Determing a diabetic's risk for kidney disease
Jean Robey, MD, is a board certified physician in the fields of Internal Medicine and Nephrology on staff at Banner Estrella Medical Center. Her office can be reached at (623) 974-1763.
Question: What are the risk factors for kidney disease?
Answer: Chronic kidney disease (CKD) is a rising epidemic affecting more than eight million people. Increasing efforts to raise awareness helps identify patients early and results in appropriate referrals to kidney specialist or nephrologists. Early referral can identify reversible causes of kidney disease, augment contributing factors and address the associated comorbidities that occur in the setting of CKD.
Risk factors for CKD include diabetes, hypertension, advance age, ethnic minority, certain autoimmune diseases, kidney stones, obstructive uropathy not otherwise specified, chronic non steroidal anti inflammatory usage and family members of patient with CKD.
Other indirect risk factors include obesity, tobacco abuse, heart disease, peripheral vascular disease, high cholesterol and transplantation with use of certain immunosuppressive therapies.
According to the American Diabetes Association patients with type I diabetes for five or more years or type II diabetes should have yearly blood work to detect abnormal kidney function and urinalysis to evaluate for abnormal protein excretion.
If you have any of the above risk factors and are concerned about your kidneys, ask your primary care physician if your evaluation will include blood or urine evaluation looking for kidney disease.

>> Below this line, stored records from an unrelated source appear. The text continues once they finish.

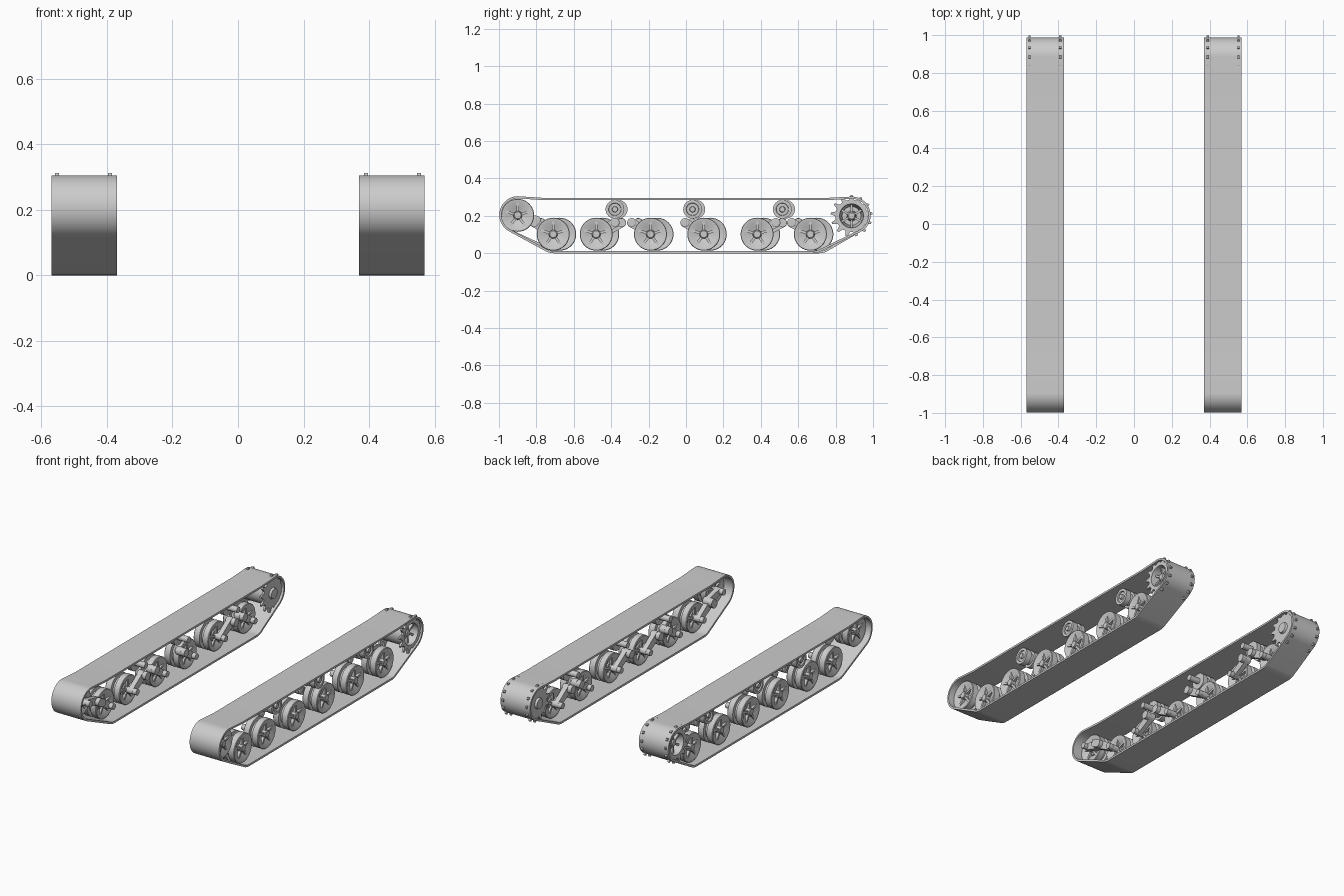
import bpy, bmesh
from math import sin, cos, pi, radians
from mathutils import Matrix, Vector

cube = bpy.data.objects.get("Cube")
if cube:
    bpy.data.objects.remove(cube, do_unlink=True)

grey = bpy.data.materials.new("plain grey")
grey.use_nodes = True
colour = (0.6, 0.6, 0.6, 1)
grey.diffuse_color = colour
grey.node_tree.nodes["Principled BSDF"].inputs["Base Color"].default_value = colour


def finish(name, bm, side, y=0, z=0):
    """Mirror the part to its side, place it and make the object."""
    bmesh.ops.scale(bm, vec=(side, 1, 1), verts=bm.verts)
    bmesh.ops.translate(bm, vec=(0, y, z), verts=bm.verts)
    bmesh.ops.recalc_face_normals(bm, faces=bm.faces)
    mesh = bpy.data.meshes.new(name)
    bm.to_mesh(mesh)
    bm.free()
    mesh.materials.append(grey)
    mesh.shade_smooth()
    mesh.set_sharp_from_angle(angle=radians(30))
    obj = bpy.data.objects.new(("left_" if side > 0 else "right_") + name, mesh)
    bpy.context.collection.objects.link(obj)
    return obj


def lathe(bm, profile, y=0, z=0, n=40):
    """Turn a profile of (x, radius) around the x axis; ends are capped."""
    rings = [[bm.verts.new((x, y + r * cos(2 * pi * i / n), z + r * sin(2 * pi * i / n)))
              for i in range(n)] for x, r in profile]
    for a, b in zip(rings, rings[1:]):
        for i in range(n):
            j = (i + 1) % n
            bm.faces.new((a[i], a[j], b[j], b[i]))
    bm.faces.new(rings[0])
    bm.faces.new(rings[-1])


def ribs(bm, count, x0, x1, r0, r1, width):
    """Radial plates around the x axis."""
    for i in range(count):
        m = (Matrix.Rotation(2 * pi * i / count + pi / 2, 4, 'X')
             @ Matrix.Translation(((x0 + x1) / 2, (r0 + r1) / 2, 0))
             @ Matrix.Diagonal((x1 - x0, r1 - r0, width, 1)))
        bmesh.ops.create_cube(bm, size=1, matrix=m)


def loop_prism(bm, outer, inner, x0, x1):
    """Extrude the band between two (y, z) loops along x."""
    loops = [[bm.verts.new((x, *p)) for p in pts]
             for pts, x in ((outer, x0), (outer, x1), (inner, x1), (inner, x0))]
    n = len(outer)
    for a, b in zip(loops, loops[1:] + loops[:1]):
        for i in range(n):
            j = (i + 1) % n
            bm.faces.new((a[i], a[j], b[j], b[i]))


def belt_loop(inset, shift):
    """Outline around idler, first and last road wheel and sprocket."""
    pts = []
    for y, z, start, end, steps in ((-0.898, 0.205, 90, 243, 24),
                                    (-0.705 + shift, 0.1, 243, 270, 6),
                                    (0.675 + shift, 0.1, 270, 295, 6),
                                    (0.887, 0.203, 295, 450, 24)):
        for i in range(steps + 1):
            a = radians(start + (end - start) * i / steps)
            r = 0.1 - inset
            pts.append((y + r * cos(a), z + r * sin(a)))
    pts += [(y, 0.296 - inset) for y in (0.75, 0.6, -0.6, -0.76)]
    return pts


def wheel(name, side, y, z, radius):
    """Double disc wheel with dished, ribbed faces and an axle."""
    bm = bmesh.new()
    k = radius
    lathe(bm, [(0.37, 0.018), (0.445, 0.018), (0.445, 0.034), (0.452, 0.036),
               (0.432, k * 0.84), (0.432, k * 0.97), (0.435, k), (0.47, k),
               (0.47, k * 0.75), (0.492, k * 0.75), (0.492, k), (0.529, k),
               (0.532, k * 0.97), (0.532, k * 0.84), (0.512, 0.036), (0.51, 0.024),
               (0.534, 0.022), (0.537, 0.018)])
    ribs(bm, 5, 0.5, 0.529, 0.018, k * 0.86, 0.014)
    ribs(bm, 5, 0.435, 0.465, 0.018, k * 0.86, 0.014)
    finish(name, bm, side, y, z)


def roller(name, side, y, z):
    """Small double return roller on a bracket shaft."""
    bm = bmesh.new()
    lathe(bm, [(0.37, 0.018), (0.44, 0.018), (0.44, 0.05), (0.47, 0.05), (0.47, 0.036),
               (0.495, 0.036), (0.495, 0.05), (0.53, 0.05), (0.53, 0.034), (0.522, 0.032),
               (0.522, 0.016), (0.534, 0.014)], n=32)
    finish(name, bm, side, y, z)


def arm(name, side, wheel_pos, pivot):
    """Tapered swing arm with a pivot boss."""
    bm = bmesh.new()
    lathe(bm, [(0.395, 0.019), (0.425, 0.019)], *wheel_pos, n=24)
    lathe(bm, [(0.395, 0.025), (0.425, 0.025)], *pivot, n=24)
    bmesh.ops.delete(bm, geom=bm.faces[:], context='FACES_ONLY')
    hull = bmesh.ops.convex_hull(bm, input=bm.verts[:])
    bmesh.ops.delete(bm, geom=[v for v in bm.verts if not v.link_faces], context='VERTS')
    bmesh.ops.dissolve_limit(bm, angle_limit=0.01, verts=bm.verts[:], edges=bm.edges[:])
    lathe(bm, [(0.37, 0.024), (0.432, 0.024), (0.436, 0.018)], *pivot, n=24)
    finish(name, bm, side)


def sprocket(side):
    """Toothed rings joined by a drum that is open on the outside."""
    bm = bmesh.new()
    teeth = 13
    outer, inner = [], []
    for i in range(teeth):
        for da, r in ((-0.5, 0.085), (-0.3, 0.087), (-0.1, 0.112), (0.1, 0.112), (0.3, 0.087)):
            a = 2 * pi * (i + da) / teeth + pi / 2
            outer.append((r * cos(a), r * sin(a)))
            inner.append((0.068 * cos(a), 0.068 * sin(a)))
    for x in (0.385, 0.547):
        loop_prism(bm, outer, inner, x, x + 0.012)
    lathe(bm, [(0.372, 0.03), (0.385, 0.034), (0.385, 0.07), (0.397, 0.074), (0.547, 0.074),
               (0.559, 0.07), (0.559, 0.064), (0.43, 0.05), (0.43, 0.028), (0.535, 0.022),
               (0.54, 0.016)])
    ribs(bm, 6, 0.425, 0.535, 0.016, 0.066, 0.012)
    finish("drive_sprocket", bm, side, 0.885, 0.2)


wheel_y = [-0.71, -0.48, -0.19, 0.095, 0.38, 0.665]
arm_dir = [-1, 1, -1, -1, 1, -1]

for side in (1, -1):
    shift = 0 if side > 0 else 0.035      # staggered suspension
    # Track belt
    bm = bmesh.new()
    loop_prism(bm, belt_loop(0, shift), belt_loop(0.012, shift), 0.37, 0.57)
    finish("track_belt", bm, side)
    # Drive and idler
    sprocket(side)
    wheel("idler_wheel", side, -0.9, 0.203, 0.088)
    arm("idler_arm", side, (-0.9, 0.203), (-0.8, 0.175))
    # Road wheels with swing arms
    for i, (y, d) in enumerate(zip(wheel_y, arm_dir), 1):
        y += shift
        wheel(f"road_wheel_{i}", side, y, 0.102, 0.088)
        arm(f"swing_arm_{i}", side, (y, 0.102), (y + d * 0.1, 0.163))
    # Return rollers
    for i, y in enumerate((-0.38, 0.035, 0.515), 1):
        roller(f"return_roller_{i}", side, y + shift * 0.5, 0.235)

If CKD is identified, you may need further tests including more extensive blood work, radiographic imaging or intervention or kidney biopsy to help identify the cause.